● **Task**
Only the lines with the string "verts" are needed; return each of them from the entries below.

Collection entries
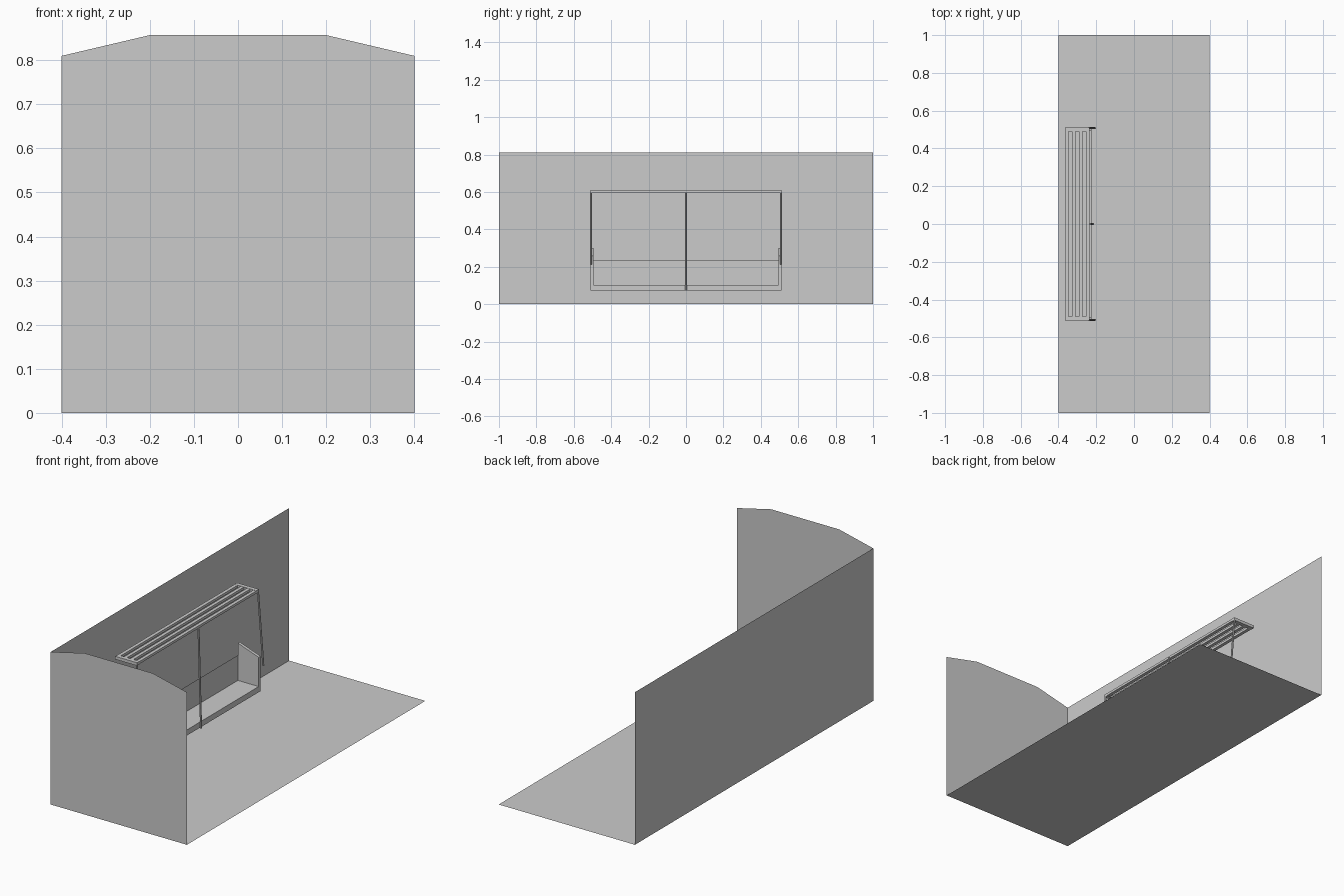
import bpy
from mathutils import Vector

if "Cube" in bpy.data.objects:
    bpy.data.objects.remove(bpy.data.objects["Cube"])


def mesh(name, verts, faces):
    me = bpy.data.meshes.new(name)
    me.from_pydata(verts, [], faces)
    ob = bpy.data.objects.new(name, me)
    bpy.context.collection.objects.link(ob)
    return ob


def sheet(name, verts):
    return mesh(name, verts, [tuple(range(len(verts)))])


def prism(name, profile, y0, y1):
    """Extrude an (x, z) profile along y."""
    n = len(profile)
    verts = [(x, y, z) for y in (y0, y1) for x, z in profile]
    faces = [tuple(range(n)), tuple(reversed(range(n, 2 * n)))]
    faces += [(i, i + n, (i + 1) % n + n, (i + 1) % n) for i in range(n)]
    return mesh(name, verts, faces)


def box(name, x0, x1, y0, y1, z0, z1):
    return prism(name, [(x0, z0), (x1, z0), (x1, z1), (x0, z1)], y0, y1)


def rod(name, a, b, r=0.005):
    a, b = Vector(a), Vector(b)
    bpy.ops.mesh.primitive_cylinder_add(vertices=8, radius=r, depth=(b - a).length,
                                        location=(a + b) / 2)
    ob = bpy.context.object
    ob.name = name
    ob.rotation_euler = (b - a).to_track_quat('Z', 'Y').to_euler()
    return ob


# Cabin shell: floor, side wall and shaped end wall
sheet("floor", [(-.4, -1, 0), (.4, -1, 0), (.4, 1, 0), (-.4, 1, 0)])
sheet("side_wall", [(-.4, -1, 0), (-.4, 1, 0), (-.4, 1, .81), (-.4, -1, .81)])
sheet("end_wall", [(x, -1, z) for x, z in
                   ((-.4, 0), (.4, 0), (.4, .81), (.2, .857), (-.2, .857), (-.4, .81))])

# Bench: seat slab, thin backrest, sloped end panels
box("seat", -.347, -.225, -.497, .497, .072, .102)
sheet("backrest", [(-.347, -.497, .102), (-.347, .497, .102),
                   (-.347, .497, .236), (-.347, -.497, .236)])
for s, side in ((-1, "near"), (1, "far")):
    prism("end_panel_" + side,
          [(-.347, .072), (-.225, .072), (-.225, .257), (-.347, .30)],
          *sorted((s * .495, s * .511)))

# Luggage rack: end bars and four slats
for s, side in ((-1, "near"), (1, "far")):
    box("rack_end_" + side, -.364, -.235, *sorted((s * .49, s * .511)), .594, .61)
for i in range(4):
    x = -.364 + i * .037
    box(f"rack_slat_{i + 1}", x, x + .018, -.49, .49, .596, .609)

# Leaning support poles
rod("centre_pole", (-.232, 0, .597), (-.217, 0, .072))
for s, side in ((-1, "near"), (1, "far")):
    rod("side_pole_" + side, (-.238, s * .508, .597), (-.207, s * .508, .213))
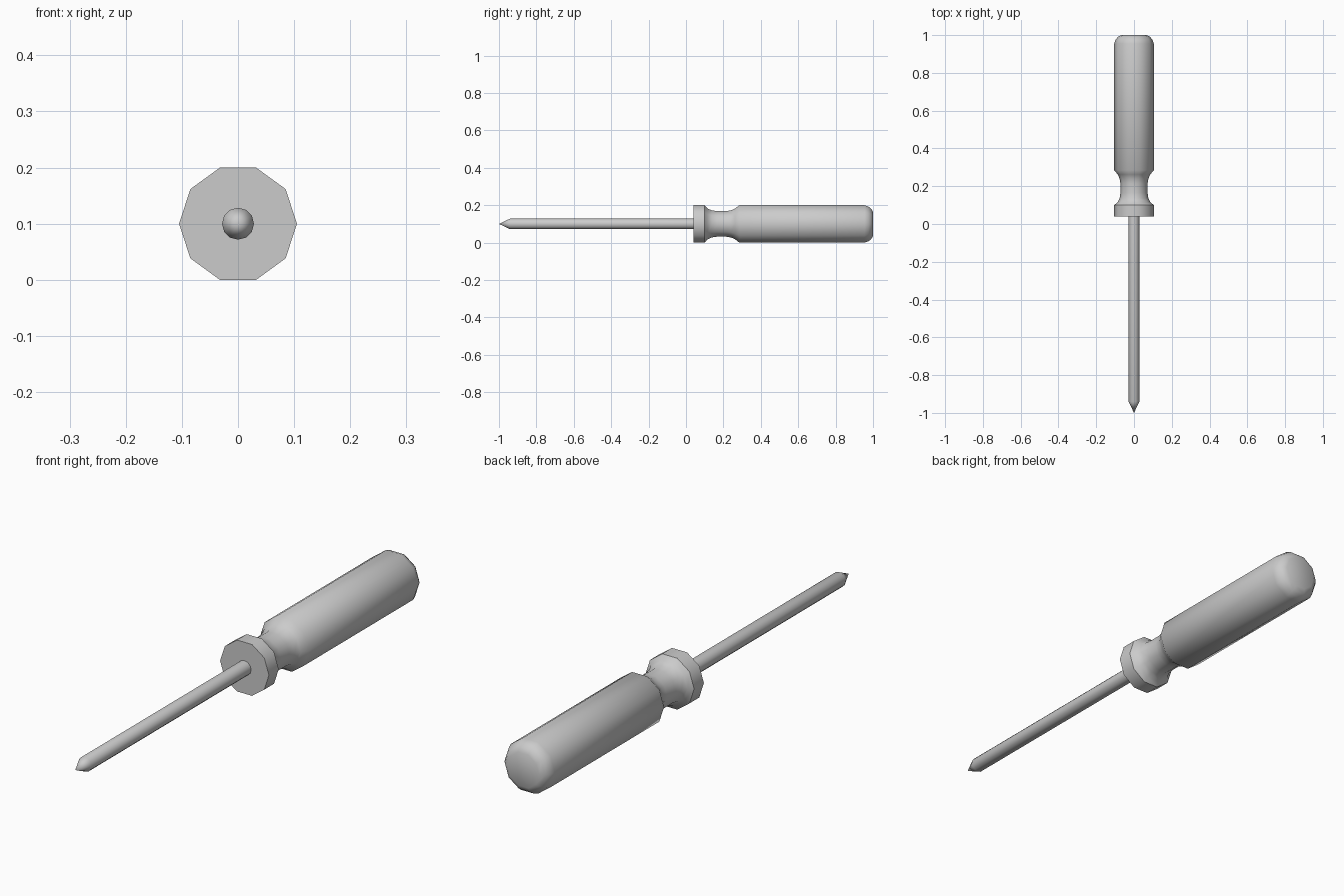
import bpy, bmesh, math

if "Cube" in bpy.data.objects:
    bpy.data.objects.remove(bpy.data.objects["Cube"])


def lathe(name, profile, sides, angle=40):
    """Revolve (y, radius) points around the tool axis at z = 0.1."""
    bm = bmesh.new()
    rings = []
    for y, r in profile:
        n = 1 if r == 0 else sides
        rings.append([bm.verts.new((r * math.cos(2 * math.pi * i / sides), y,
                                    0.1 + r * math.sin(2 * math.pi * i / sides)))
                      for i in range(n)])
    for a, b in zip(rings, rings[1:]):
        for i in range(sides):
            j = (i + 1) % sides
            if len(a) == 1:
                bm.faces.new((a[0], b[i], b[j]))
            elif len(b) == 1:
                bm.faces.new((a[i], a[j], b[0]))
            else:
                bm.faces.new((a[i], a[j], b[j], b[i]))
    for ring in (rings[0], rings[-1]):
        if len(ring) > 1:
            bm.faces.new(ring)
    bmesh.ops.recalc_face_normals(bm, faces=bm.faces)
    mesh = bpy.data.meshes.new(name)
    bm.to_mesh(mesh)
    bm.free()
    obj = bpy.data.objects.new(name, mesh)
    bpy.context.collection.objects.link(obj)
    bpy.ops.object.select_all(action='DESELECT')
    obj.select_set(True)
    bpy.context.view_layer.objects.active = obj
    bpy.ops.object.shade_smooth_by_angle(angle=math.radians(angle))
    return obj


# Ten-sided handle: collar, waisted neck, grip and rounded butt
R = 0.105
lathe("handle", [(0.04, R), (0.10, R), (0.115, 0.087), (0.137, 0.076),
                 (0.165, 0.072), (0.215, 0.072), (0.24, 0.076),
                 (0.262, 0.086), (0.285, R), (0.955, R), (0.975, 0.098),
                 (0.99, 0.086), (1.0, 0.068)], 10)

# Shaft with pointed tip, seated inside the collar
lathe("shaft", [(-1.0, 0), (-0.94, 0.0285), (0.06, 0.0285)], 12)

● **Answer for the task**
def mesh(name, verts, faces):
    me.from_pydata(verts, [], faces)
def sheet(name, verts):
    return mesh(name, verts, [tuple(range(len(verts)))])
    verts = [(x, y, z) for y in (y0, y1) for x, z in profile]
    return mesh(name, verts, faces)
        rings.append([bm.verts.new((r * math.cos(2 * math.pi * i / sides), y,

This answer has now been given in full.